Now let me clarify; I don’t want to seem like I am picking on Quora; it’s honestly one of my favorite websites and the vast majority of Quora users are a welcoming, pleasant group. I encourage to you to go on the site and take a look (you can even look at some of my answers…. hint, hint). But admittedly, there are some bad apples in the fruit basket. These bad apples and their mocking answers still meet the stipulations of the BNBR policy, but it can still be embarrassing for the person asking the question. You can find these kinds of people all the internet-world over, even on a site that prides itself on mutual decency toward all users.

Ever been the student in the class who asked the “stupid question”? The class laughed, and maybe one kid said something that made you feel ashamed. Did you ever want to ask another question again? I know it happened to me more than enough in my life and all I wanted to do was see how low I could sink into my chair. I’ve asked worse questions than a CNN mediator during a Republican Debate.

The point that I’m getting at is, if you have been on any online social networking forum in the last ten years (Facebook, Quora, Reddit, Twitter, etc.) then you know what I am talking about. Now, take a moment and admit that you have piled on to someone else in one or more of these forums (yes, I have too). If you have, then guess what?

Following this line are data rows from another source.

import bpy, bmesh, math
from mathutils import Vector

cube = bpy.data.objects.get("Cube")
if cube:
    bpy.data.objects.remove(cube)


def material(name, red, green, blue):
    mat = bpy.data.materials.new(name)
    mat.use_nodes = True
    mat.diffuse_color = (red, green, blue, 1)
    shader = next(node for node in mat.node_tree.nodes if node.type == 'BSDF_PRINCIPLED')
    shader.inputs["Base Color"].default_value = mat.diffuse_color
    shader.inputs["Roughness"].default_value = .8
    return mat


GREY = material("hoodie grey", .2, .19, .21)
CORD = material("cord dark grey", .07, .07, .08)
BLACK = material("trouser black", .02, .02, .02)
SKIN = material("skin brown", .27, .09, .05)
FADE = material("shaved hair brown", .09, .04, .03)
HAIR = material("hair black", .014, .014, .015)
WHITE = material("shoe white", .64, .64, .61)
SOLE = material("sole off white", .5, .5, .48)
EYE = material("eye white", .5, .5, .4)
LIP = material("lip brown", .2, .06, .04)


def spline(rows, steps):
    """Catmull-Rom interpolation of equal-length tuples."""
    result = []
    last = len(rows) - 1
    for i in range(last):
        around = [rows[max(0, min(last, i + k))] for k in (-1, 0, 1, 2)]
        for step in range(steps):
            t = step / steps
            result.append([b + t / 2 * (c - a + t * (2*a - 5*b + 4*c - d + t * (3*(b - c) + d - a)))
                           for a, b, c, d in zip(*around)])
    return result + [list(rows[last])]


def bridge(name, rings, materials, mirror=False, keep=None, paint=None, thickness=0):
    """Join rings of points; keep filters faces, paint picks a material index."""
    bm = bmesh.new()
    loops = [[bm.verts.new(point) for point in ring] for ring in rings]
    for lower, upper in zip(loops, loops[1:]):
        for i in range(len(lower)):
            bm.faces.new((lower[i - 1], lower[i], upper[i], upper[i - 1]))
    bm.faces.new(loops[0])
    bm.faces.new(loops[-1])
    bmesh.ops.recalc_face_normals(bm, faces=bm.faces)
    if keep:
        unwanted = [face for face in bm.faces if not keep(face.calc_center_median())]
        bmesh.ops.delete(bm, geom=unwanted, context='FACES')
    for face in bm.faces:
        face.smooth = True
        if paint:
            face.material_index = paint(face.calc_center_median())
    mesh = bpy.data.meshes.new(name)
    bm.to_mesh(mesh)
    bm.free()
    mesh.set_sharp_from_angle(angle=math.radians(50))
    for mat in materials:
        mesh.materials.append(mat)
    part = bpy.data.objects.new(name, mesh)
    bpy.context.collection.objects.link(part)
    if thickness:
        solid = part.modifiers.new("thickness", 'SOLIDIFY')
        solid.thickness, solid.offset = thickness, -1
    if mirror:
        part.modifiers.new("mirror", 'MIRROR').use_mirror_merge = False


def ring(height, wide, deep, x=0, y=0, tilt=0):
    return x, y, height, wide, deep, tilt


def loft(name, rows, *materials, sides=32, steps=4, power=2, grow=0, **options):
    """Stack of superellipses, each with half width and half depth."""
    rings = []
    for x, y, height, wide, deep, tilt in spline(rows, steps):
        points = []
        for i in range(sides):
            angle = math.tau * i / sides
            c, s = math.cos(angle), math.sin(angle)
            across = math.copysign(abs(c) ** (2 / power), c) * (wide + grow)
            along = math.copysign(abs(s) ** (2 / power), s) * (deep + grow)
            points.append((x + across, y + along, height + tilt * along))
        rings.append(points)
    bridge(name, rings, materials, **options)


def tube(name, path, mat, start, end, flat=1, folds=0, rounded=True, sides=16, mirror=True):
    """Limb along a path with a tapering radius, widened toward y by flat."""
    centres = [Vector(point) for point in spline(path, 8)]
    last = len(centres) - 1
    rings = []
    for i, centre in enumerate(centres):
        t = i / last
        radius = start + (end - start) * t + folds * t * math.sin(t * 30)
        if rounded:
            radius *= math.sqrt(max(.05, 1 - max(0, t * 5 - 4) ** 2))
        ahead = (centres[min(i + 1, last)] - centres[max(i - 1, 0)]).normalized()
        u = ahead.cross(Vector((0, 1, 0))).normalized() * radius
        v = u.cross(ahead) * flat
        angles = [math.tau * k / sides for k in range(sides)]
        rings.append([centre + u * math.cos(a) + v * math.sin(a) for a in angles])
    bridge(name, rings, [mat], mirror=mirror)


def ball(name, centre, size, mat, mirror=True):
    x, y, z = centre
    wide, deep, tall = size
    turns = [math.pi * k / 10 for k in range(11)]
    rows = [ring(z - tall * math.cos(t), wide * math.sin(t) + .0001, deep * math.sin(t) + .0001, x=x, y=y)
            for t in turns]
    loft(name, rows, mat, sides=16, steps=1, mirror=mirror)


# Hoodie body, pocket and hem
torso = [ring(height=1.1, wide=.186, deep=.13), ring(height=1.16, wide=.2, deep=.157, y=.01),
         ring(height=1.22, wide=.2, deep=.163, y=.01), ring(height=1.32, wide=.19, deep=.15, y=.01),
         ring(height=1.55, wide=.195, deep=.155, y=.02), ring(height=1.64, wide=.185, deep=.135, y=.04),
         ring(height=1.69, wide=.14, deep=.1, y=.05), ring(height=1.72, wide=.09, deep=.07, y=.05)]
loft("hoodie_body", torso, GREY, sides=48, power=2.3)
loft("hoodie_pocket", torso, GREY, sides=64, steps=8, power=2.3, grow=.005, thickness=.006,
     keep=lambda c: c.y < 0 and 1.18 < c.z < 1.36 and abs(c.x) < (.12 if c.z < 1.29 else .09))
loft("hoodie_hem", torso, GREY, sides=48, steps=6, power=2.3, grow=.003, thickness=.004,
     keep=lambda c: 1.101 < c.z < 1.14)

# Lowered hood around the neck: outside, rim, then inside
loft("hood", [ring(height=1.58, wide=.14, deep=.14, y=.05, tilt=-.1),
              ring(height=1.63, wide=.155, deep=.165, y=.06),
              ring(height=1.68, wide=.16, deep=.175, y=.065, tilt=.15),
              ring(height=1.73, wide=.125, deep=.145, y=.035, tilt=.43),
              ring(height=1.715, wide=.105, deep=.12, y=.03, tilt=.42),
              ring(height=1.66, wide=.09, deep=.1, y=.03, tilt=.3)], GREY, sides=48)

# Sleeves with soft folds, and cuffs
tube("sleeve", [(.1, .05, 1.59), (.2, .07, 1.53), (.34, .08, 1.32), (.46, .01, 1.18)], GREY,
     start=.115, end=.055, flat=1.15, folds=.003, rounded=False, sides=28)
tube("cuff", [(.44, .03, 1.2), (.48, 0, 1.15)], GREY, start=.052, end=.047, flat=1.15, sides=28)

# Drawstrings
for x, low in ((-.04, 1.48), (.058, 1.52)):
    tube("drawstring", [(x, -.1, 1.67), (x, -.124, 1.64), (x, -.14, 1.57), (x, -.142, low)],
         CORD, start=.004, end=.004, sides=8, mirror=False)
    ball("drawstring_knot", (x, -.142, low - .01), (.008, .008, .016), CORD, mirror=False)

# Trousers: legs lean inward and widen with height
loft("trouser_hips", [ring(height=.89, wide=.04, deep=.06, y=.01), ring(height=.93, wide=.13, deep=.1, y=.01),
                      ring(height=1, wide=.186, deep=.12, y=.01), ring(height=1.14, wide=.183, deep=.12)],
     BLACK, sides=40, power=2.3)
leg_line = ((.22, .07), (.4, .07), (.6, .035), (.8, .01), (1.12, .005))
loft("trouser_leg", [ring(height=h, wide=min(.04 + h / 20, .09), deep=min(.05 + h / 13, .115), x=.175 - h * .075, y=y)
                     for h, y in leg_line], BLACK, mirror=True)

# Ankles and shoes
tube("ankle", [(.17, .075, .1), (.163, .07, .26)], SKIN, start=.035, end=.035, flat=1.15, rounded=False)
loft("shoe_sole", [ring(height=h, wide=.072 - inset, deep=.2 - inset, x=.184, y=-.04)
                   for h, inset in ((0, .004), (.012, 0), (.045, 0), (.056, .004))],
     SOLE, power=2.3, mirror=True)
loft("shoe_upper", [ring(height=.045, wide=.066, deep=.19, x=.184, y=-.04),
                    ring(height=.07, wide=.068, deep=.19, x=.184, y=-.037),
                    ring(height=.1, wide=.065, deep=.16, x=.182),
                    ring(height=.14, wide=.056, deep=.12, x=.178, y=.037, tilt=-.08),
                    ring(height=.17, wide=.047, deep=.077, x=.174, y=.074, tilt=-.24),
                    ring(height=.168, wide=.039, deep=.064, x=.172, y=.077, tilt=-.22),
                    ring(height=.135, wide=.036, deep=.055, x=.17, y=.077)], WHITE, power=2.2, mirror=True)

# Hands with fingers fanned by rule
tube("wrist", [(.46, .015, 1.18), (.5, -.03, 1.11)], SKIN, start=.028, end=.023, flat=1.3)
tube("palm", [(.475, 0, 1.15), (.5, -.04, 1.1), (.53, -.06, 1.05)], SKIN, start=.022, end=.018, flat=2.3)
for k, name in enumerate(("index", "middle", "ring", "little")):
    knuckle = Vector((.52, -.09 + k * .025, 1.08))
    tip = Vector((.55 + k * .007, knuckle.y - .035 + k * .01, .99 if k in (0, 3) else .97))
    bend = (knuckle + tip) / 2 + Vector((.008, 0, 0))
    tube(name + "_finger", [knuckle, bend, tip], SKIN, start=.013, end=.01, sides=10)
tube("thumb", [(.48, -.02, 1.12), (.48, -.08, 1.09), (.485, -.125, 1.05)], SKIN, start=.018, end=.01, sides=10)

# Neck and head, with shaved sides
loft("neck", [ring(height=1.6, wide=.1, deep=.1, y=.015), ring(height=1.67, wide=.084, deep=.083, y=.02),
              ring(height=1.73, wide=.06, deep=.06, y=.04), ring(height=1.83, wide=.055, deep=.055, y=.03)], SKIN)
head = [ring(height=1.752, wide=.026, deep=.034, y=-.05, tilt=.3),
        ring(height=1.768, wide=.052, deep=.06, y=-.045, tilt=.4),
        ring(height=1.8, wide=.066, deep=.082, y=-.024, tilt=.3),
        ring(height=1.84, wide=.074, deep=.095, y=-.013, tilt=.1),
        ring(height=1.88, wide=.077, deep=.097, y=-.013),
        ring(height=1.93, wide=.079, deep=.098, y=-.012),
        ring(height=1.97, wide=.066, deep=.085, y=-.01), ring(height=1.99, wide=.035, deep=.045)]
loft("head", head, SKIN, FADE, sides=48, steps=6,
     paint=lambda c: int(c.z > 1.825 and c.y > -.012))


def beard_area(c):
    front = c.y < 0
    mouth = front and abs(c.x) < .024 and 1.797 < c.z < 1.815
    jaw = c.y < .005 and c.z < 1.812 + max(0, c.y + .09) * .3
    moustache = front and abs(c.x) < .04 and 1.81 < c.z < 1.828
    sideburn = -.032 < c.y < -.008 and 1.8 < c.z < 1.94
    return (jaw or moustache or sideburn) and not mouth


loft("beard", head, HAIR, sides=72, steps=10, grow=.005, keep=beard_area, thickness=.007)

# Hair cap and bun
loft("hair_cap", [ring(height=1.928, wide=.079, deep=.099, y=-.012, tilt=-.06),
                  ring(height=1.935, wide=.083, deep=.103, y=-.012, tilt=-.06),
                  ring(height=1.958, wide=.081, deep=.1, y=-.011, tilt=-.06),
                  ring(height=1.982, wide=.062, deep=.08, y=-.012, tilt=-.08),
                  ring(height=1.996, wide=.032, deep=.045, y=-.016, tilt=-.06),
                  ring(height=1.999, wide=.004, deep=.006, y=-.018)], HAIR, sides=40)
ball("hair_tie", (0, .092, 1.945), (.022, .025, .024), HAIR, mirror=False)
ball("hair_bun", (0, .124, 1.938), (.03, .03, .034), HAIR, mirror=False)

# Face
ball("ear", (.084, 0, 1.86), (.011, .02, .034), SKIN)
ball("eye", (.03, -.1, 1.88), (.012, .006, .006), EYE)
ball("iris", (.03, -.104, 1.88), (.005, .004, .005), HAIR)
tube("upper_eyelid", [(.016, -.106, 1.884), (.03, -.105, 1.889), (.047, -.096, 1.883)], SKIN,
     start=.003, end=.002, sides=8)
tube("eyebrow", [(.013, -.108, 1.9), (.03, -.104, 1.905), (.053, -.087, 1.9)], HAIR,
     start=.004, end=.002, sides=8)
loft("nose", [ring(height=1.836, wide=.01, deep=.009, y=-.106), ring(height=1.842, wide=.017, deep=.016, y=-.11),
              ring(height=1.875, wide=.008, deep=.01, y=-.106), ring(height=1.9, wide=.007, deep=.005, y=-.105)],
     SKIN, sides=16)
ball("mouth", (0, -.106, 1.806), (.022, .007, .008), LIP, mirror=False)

Congratulations! You’re a cyberbully.


These guys on Quora have a platform; one that feeds their belittling attitude to the masses. They have a following of people because they are very intelligent, and it is human nature to be attracted to insightful, intelligent people. But no matter what their expertise there is no place for treating others in such a way simply because someone asked a question.

If you want to be a positive influence in the community, one of the best, easiest things you can do is not take part in the Internet pile-on that is so popular. Our culture has expanded to a global community through the Internet, and BNBR should be a global policy on any online service that you use.



Jason Wells is the President and Founder of the National Advancements for Proactive Safety, an educational non-profit organization committed to providing a safe community through intervention processes. He is a former Special Agent with the United States Secret Service, and holds a Masters of Science with highest honors in Strategic Security and Protection Management. Mr. Wells is currently pursuing his doctorate in Strategic Security with a focus on proactive interventions to stop threat-related behavior. Additionally, he is a weekly contributing writer to the online publication Robious Corridor and has been featured in the Huffington Post. Jason can be contacted at